The app is making it easier for assessors and learners to provide auditable evidence of achievement, increasing accountability and saving time and money. Read the case study in full.
Case study: ISA Training
ISA Training based in south Wales is taking steps to upskill its staff and learners in digital literacies in order to make most effective use of technology in delivery and assessment of courses in hairdressing, beauty therapy and business management.
To increase the flexibility and efficiency of its provision, the company has adopted the Learning Assistant e-portfolio system. Read the case study in full.
Inclusive practice involves providing content that is accessible to as many people as possible, ensuring that a diverse range of students can use, access and contribute to it in a meaningful way.

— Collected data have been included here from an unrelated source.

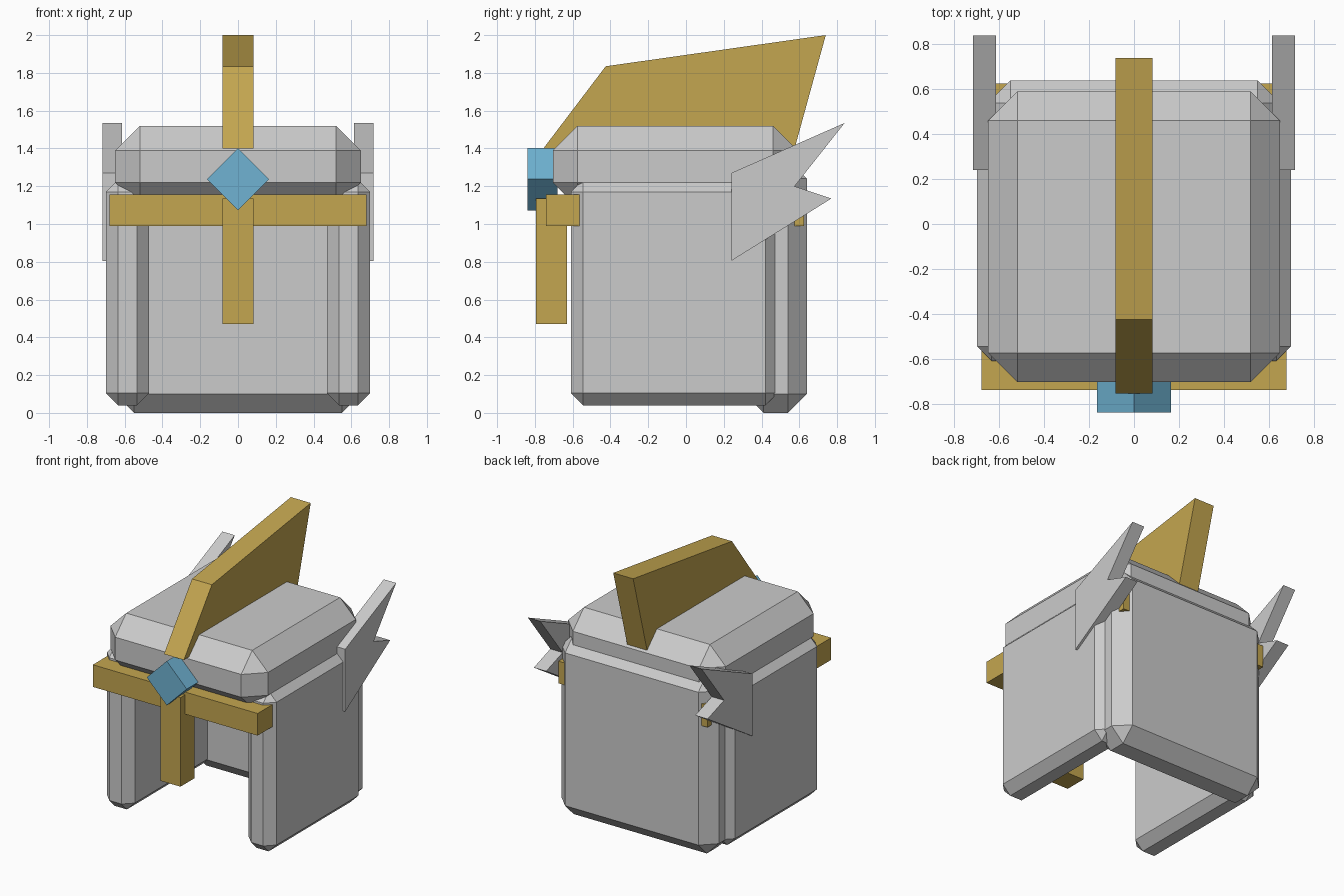
import bpy
import bmesh
from mathutils import Matrix

if "Cube" in bpy.data.objects:
    bpy.data.objects.remove(bpy.data.objects["Cube"])


def material(name, color):
    m = bpy.data.materials.new(name)
    m.diffuse_color = color
    m.use_nodes = True
    m.node_tree.nodes["Principled BSDF"].inputs["Base Color"].default_value = m.diffuse_color
    return m


gold = material("gold", (0.55, 0.38, 0.08, 1))
blue = material("blue", (0.16, 0.45, 0.65, 1))


def finish(name, bm, mat=None, chamfer=0):
    bmesh.ops.recalc_face_normals(bm, faces=bm.faces)
    if chamfer:
        bmesh.ops.bevel(bm, geom=bm.edges[:], offset=chamfer, segments=1,
                        affect='EDGES', profile=0.5)
    mesh = bpy.data.meshes.new(name)
    bm.to_mesh(mesh)
    bm.free()
    ob = bpy.data.objects.new(name, mesh)
    bpy.context.collection.objects.link(ob)
    if mat:
        mesh.materials.append(mat)
    return ob


def box(name, x, y, z, mat=None, chamfer=0):
    """Box from (min, max) ranges, optionally with chamfered edges."""
    bm = bmesh.new()
    bmesh.ops.create_cube(bm, size=1)
    for v in bm.verts:
        v.co = [sum(r) / 2 + c * (r[1] - r[0]) for c, r in zip(v.co, (x, y, z))]
    return finish(name, bm, mat, chamfer)


def plate(name, x, outline, mat=None):
    """Side outline (y, z) extruded across the x range."""
    bm = bmesh.new()
    face = bm.faces.new([bm.verts.new((x[0], y, z)) for y, z in outline])
    new = bmesh.ops.extrude_face_region(bm, geom=[face])["geom"]
    bmesh.ops.translate(bm, vec=(x[1] - x[0], 0, 0),
                        verts=[g for g in new if isinstance(g, bmesh.types.BMVert)])
    return finish(name, bm, mat)


# Helmet shell: cap, back and cheek plates
box("cap", (-0.65, 0.65), (-0.705, 0.59), (1.09, 1.52), chamfer=0.13)
box("back_plate", (-0.65, 0.65), (0.31, 0.64), (0, 1.34), chamfer=0.1)

# Cheek plates and wings, one per side
wing = [(0.24, 0.805), (0.77, 1.135), (0.575, 1.2), (0.84, 1.535), (0.24, 1.27)]
for side, s in (("left", -1), ("right", 1)):
    box(side + "_cheek_plate", sorted((s * 0.47, s * 0.7)), (-0.61, 0.485),
        (0.04, 1.235), chamfer=0.065)
    plate(side + "_wing", sorted((s * 0.615, s * 0.717)), wing)

# Gold trim: brow band, back band, nose guard and crest
box("brow_band", (-0.68, 0.68), (-0.74, -0.56), (0.99, 1.155), gold)
box("back_band", (-0.615, 0.615), (0.445, 0.625), (0.99, 1.155), gold)
box("nose_guard", (-0.082, 0.082), (-0.795, -0.63), (0.47, 1.135), gold)
plate("crest", (-0.082, 0.082),
      [(-0.755, 1.4), (-0.425, 1.835), (0.74, 2.0), (0.575, 1.4)], gold)

# Diamond gem: square bar turned on its corner
gem = box("gem", (-0.1167, 0.1167), (-0.84, -0.68), (-0.1167, 0.1167), blue)
gem.data.transform(Matrix.Translation((0, 0, 1.237)) @ Matrix.Rotation(0.785398, 4, 'Y'))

Our guide to getting started with accessibility and inclusion provides an introduction to this topic while the section on deliver an inclusive digital student experience within the guide to enhancing the student digital experience: a strategic approach offers further guidance, links to resources and case study examples drawn from further and higher education.
Case study: Portland College
Snapshot: East London Advanced Technology Training (ELATT)
East London Advanced Technology Training (ELATT) use mobile technology to support female learners for whom English is not their first language. Smartphones are being used to overcome barriers such as personal access to computers outside class and to prevent social isolation as well as to develop language, digital literacy and employability skills.
The way you use technology can be tailored to meet the specific needs of your learners and to overcome areas that you identify as requiring improvement. You may wish to consider:
- What learners find difficult? Perhaps a particular topic or skill, continuing/reinforcing learning beyond taught sessions, or managing their own learning? Data, observation and discussions with learners can identify problem areas and also provide an opportunity for learners to contribute their own ideas on how technology could be used to solve these.
- Similarly, are there any common problems identified by staff that digital interventions could address?
- If you have online systems such as VLEs or e-portfolios you may wish to consider how effectively these are being used to support learning or how good practice can be amplified or further developed. Are the resources offered of a consistently high standard across all programmes of learning and if not, how best can this be addressed? How is technology used to support formative and summative assessment and feedback?
- Can technology help you to support differentiation and to make your curriculum offer, the learning experience you offer and your learning resources more accessible and inclusive?
- Can you identify any changes in approach using technology that would free up more time for group or one-to-one support?